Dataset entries
==*==

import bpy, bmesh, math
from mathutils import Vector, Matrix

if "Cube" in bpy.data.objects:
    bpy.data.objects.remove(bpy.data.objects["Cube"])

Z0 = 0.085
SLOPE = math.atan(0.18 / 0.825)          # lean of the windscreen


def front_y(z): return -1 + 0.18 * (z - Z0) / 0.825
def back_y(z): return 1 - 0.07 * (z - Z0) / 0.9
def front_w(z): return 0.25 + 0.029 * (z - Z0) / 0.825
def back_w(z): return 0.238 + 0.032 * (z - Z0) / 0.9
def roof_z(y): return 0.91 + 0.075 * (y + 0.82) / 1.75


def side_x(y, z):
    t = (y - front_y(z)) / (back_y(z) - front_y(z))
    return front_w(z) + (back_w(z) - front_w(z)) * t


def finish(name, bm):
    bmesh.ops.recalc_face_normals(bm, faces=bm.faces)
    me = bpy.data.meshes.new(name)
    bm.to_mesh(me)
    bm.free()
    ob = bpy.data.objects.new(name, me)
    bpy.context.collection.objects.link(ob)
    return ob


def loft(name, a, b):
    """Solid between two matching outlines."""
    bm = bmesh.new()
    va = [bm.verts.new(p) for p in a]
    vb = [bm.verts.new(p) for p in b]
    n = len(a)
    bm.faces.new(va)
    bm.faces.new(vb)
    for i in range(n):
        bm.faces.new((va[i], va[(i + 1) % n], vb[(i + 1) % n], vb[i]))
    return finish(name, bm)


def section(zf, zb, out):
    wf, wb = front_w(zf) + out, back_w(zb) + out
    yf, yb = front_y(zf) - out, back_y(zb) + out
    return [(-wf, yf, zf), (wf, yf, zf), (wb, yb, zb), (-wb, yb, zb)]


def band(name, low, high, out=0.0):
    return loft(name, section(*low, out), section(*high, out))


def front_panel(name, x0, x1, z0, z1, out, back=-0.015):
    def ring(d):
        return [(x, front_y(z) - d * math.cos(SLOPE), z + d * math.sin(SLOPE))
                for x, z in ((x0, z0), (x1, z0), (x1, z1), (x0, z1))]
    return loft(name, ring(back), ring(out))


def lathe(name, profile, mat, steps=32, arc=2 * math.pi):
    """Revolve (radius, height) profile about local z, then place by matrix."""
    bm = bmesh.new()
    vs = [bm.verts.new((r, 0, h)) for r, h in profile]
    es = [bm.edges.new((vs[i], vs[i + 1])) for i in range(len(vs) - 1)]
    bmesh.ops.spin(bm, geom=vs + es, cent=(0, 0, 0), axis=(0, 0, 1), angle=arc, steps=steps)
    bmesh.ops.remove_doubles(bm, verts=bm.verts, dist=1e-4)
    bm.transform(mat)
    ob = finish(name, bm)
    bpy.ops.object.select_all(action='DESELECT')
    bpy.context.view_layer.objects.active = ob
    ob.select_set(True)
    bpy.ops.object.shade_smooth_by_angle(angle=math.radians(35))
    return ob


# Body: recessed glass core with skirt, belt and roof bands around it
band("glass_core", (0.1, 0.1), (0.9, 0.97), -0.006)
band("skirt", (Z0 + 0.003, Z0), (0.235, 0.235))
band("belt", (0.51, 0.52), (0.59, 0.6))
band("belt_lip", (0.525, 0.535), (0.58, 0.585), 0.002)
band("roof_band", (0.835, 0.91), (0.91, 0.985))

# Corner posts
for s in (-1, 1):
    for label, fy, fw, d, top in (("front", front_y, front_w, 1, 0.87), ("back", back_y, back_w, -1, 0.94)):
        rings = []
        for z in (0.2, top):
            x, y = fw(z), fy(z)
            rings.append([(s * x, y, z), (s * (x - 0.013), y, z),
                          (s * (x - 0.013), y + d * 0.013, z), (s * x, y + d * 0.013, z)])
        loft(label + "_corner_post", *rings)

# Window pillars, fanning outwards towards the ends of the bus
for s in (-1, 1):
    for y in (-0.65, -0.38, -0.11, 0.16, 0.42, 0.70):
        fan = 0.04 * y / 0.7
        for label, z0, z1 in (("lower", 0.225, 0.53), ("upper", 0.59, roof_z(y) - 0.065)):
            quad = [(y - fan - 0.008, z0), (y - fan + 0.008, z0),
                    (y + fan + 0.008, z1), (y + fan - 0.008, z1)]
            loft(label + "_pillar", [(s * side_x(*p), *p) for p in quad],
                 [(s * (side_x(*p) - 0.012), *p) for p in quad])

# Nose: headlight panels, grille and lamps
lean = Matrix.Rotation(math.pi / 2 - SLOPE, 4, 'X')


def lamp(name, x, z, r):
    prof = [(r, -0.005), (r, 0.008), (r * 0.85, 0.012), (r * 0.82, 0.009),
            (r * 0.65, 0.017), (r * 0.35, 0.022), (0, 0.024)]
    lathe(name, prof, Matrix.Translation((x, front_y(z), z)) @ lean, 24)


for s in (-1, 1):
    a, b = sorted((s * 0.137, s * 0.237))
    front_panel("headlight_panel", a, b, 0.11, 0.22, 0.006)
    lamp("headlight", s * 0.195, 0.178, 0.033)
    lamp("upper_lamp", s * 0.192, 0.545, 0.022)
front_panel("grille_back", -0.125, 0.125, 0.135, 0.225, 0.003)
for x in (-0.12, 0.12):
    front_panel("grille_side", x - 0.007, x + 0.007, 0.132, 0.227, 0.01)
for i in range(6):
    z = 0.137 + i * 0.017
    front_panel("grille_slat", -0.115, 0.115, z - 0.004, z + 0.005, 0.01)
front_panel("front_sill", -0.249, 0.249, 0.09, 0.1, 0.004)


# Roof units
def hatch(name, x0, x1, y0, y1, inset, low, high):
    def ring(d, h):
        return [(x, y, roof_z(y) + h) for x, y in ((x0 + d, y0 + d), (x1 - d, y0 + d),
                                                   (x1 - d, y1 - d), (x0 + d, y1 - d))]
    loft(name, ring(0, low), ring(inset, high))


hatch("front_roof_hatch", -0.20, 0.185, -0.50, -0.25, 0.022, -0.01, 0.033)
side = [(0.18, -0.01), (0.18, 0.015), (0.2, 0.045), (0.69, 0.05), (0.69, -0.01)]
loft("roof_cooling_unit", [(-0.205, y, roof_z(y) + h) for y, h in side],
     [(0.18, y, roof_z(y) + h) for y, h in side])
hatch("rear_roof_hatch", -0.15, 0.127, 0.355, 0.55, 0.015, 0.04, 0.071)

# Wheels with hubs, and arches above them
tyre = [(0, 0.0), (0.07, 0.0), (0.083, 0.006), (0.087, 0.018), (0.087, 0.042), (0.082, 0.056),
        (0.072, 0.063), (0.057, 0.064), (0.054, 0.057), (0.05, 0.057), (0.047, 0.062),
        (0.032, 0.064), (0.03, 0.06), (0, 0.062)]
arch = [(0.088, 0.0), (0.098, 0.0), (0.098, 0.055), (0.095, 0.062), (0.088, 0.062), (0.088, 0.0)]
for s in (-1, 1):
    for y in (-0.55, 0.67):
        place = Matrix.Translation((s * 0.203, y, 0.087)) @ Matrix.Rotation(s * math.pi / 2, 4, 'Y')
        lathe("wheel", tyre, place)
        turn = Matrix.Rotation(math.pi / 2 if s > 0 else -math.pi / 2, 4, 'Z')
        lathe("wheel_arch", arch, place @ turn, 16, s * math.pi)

==*==

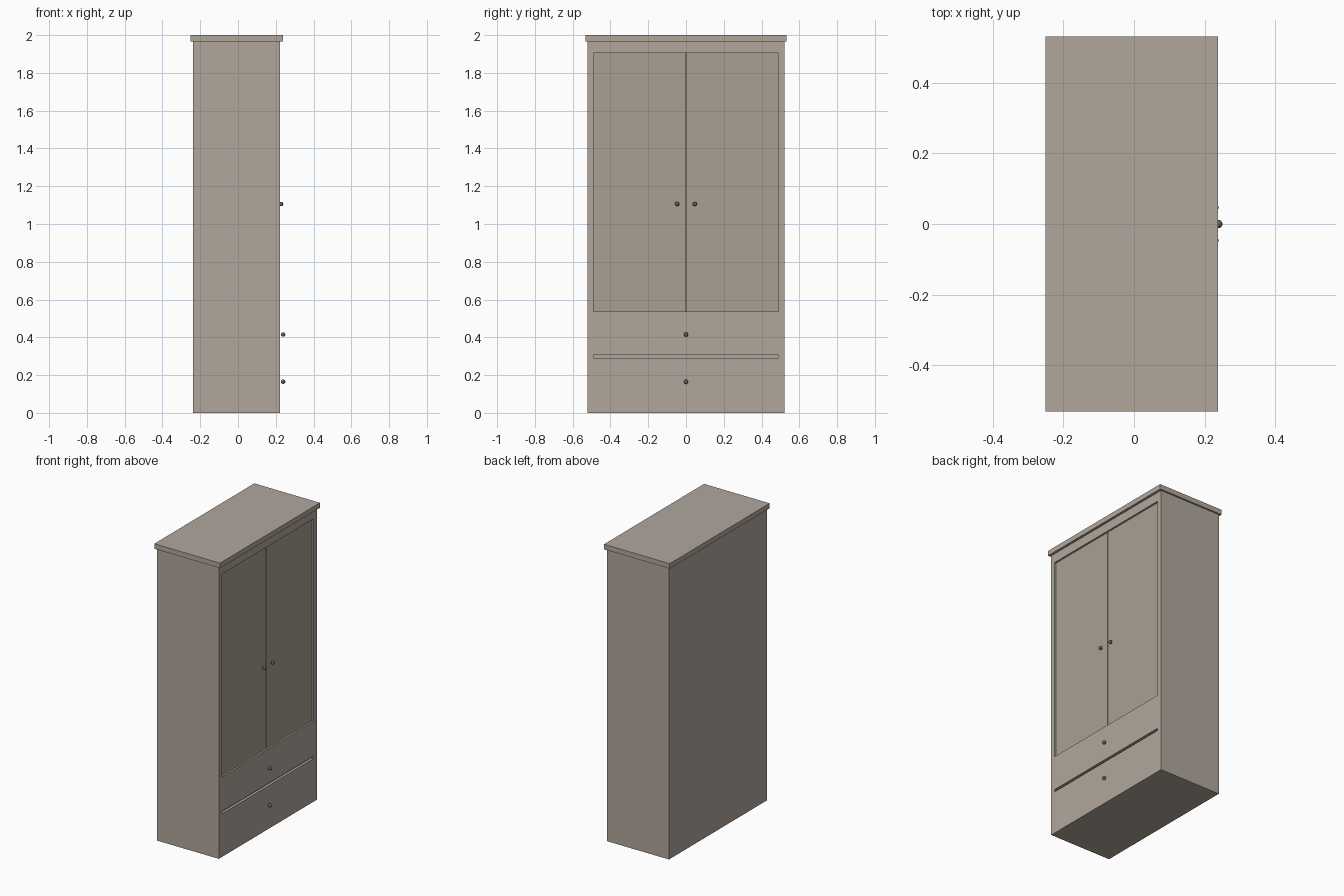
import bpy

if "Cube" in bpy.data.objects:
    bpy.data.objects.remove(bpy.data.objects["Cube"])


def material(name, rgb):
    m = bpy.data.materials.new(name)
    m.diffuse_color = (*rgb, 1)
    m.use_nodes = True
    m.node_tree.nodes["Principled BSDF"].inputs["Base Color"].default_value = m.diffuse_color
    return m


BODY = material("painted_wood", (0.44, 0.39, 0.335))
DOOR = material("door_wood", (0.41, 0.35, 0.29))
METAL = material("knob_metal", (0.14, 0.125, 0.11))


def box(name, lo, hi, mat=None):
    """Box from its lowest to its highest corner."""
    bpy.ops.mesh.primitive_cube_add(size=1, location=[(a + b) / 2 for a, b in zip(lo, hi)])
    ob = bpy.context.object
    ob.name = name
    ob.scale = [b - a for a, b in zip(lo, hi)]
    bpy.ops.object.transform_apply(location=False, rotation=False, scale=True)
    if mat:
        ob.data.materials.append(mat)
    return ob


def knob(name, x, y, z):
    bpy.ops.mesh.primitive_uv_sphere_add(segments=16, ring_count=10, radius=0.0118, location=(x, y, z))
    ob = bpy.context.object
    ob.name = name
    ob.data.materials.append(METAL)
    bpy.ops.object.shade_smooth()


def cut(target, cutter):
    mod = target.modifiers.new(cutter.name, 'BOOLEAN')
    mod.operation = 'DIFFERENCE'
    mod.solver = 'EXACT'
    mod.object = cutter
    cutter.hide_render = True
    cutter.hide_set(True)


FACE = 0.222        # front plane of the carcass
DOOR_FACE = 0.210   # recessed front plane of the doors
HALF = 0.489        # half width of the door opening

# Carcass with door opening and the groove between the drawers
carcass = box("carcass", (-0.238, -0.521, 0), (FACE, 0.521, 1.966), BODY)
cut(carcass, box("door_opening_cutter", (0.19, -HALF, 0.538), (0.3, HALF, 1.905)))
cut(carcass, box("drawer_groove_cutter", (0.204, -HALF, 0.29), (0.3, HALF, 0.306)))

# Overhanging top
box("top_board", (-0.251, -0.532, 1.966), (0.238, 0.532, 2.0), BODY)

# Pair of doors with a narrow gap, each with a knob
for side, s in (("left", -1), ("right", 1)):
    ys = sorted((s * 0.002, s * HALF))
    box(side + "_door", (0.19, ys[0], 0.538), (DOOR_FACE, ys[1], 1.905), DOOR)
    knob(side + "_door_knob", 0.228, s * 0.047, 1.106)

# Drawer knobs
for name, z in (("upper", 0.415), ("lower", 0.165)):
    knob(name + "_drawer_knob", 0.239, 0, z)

==*==

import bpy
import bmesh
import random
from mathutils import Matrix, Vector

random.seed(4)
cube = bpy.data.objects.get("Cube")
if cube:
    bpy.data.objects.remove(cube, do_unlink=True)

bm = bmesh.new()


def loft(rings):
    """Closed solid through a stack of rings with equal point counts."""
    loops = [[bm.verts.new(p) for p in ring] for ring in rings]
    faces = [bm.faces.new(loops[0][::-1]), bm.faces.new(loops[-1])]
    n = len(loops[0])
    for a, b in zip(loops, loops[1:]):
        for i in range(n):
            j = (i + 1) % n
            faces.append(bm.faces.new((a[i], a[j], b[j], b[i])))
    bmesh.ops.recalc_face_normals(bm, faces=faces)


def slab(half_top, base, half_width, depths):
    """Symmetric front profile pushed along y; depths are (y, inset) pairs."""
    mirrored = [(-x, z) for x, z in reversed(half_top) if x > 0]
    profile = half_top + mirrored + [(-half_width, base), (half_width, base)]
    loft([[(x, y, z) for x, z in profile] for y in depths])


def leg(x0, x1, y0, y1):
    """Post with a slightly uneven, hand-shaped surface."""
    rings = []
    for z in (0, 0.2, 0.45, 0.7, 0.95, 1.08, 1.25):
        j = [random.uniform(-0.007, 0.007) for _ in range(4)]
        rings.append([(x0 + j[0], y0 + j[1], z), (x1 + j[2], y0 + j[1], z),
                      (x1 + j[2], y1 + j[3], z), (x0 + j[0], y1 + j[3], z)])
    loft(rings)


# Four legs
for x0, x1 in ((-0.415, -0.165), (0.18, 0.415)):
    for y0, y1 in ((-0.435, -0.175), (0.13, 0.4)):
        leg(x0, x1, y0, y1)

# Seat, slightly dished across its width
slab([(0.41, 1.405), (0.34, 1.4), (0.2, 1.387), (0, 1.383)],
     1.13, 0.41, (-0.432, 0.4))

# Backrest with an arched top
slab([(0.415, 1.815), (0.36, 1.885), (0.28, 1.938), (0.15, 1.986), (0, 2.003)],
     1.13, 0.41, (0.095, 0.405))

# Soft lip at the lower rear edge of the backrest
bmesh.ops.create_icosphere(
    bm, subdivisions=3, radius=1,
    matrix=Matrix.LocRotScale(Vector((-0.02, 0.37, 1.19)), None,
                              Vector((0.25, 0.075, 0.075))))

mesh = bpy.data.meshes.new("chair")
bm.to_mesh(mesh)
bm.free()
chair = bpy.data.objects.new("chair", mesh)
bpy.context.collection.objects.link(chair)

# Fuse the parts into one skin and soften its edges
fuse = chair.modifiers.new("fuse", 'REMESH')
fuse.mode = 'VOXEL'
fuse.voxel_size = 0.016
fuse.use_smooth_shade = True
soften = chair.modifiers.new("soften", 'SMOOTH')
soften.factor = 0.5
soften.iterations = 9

==*==

What you should do
Print exactly the lines above, between the one holding "import bpy, bmesh, math" and the one holding "def back_y(z): return", inclusive, and nothing besides.

Answer section
import bpy, bmesh, math
from mathutils import Vector, Matrix

if "Cube" in bpy.data.objects:
    bpy.data.objects.remove(bpy.data.objects["Cube"])

Z0 = 0.085
SLOPE = math.atan(0.18 / 0.825)          # lean of the windscreen


def front_y(z): return -1 + 0.18 * (z - Z0) / 0.825
def back_y(z): return 1 - 0.07 * (z - Z0) / 0.9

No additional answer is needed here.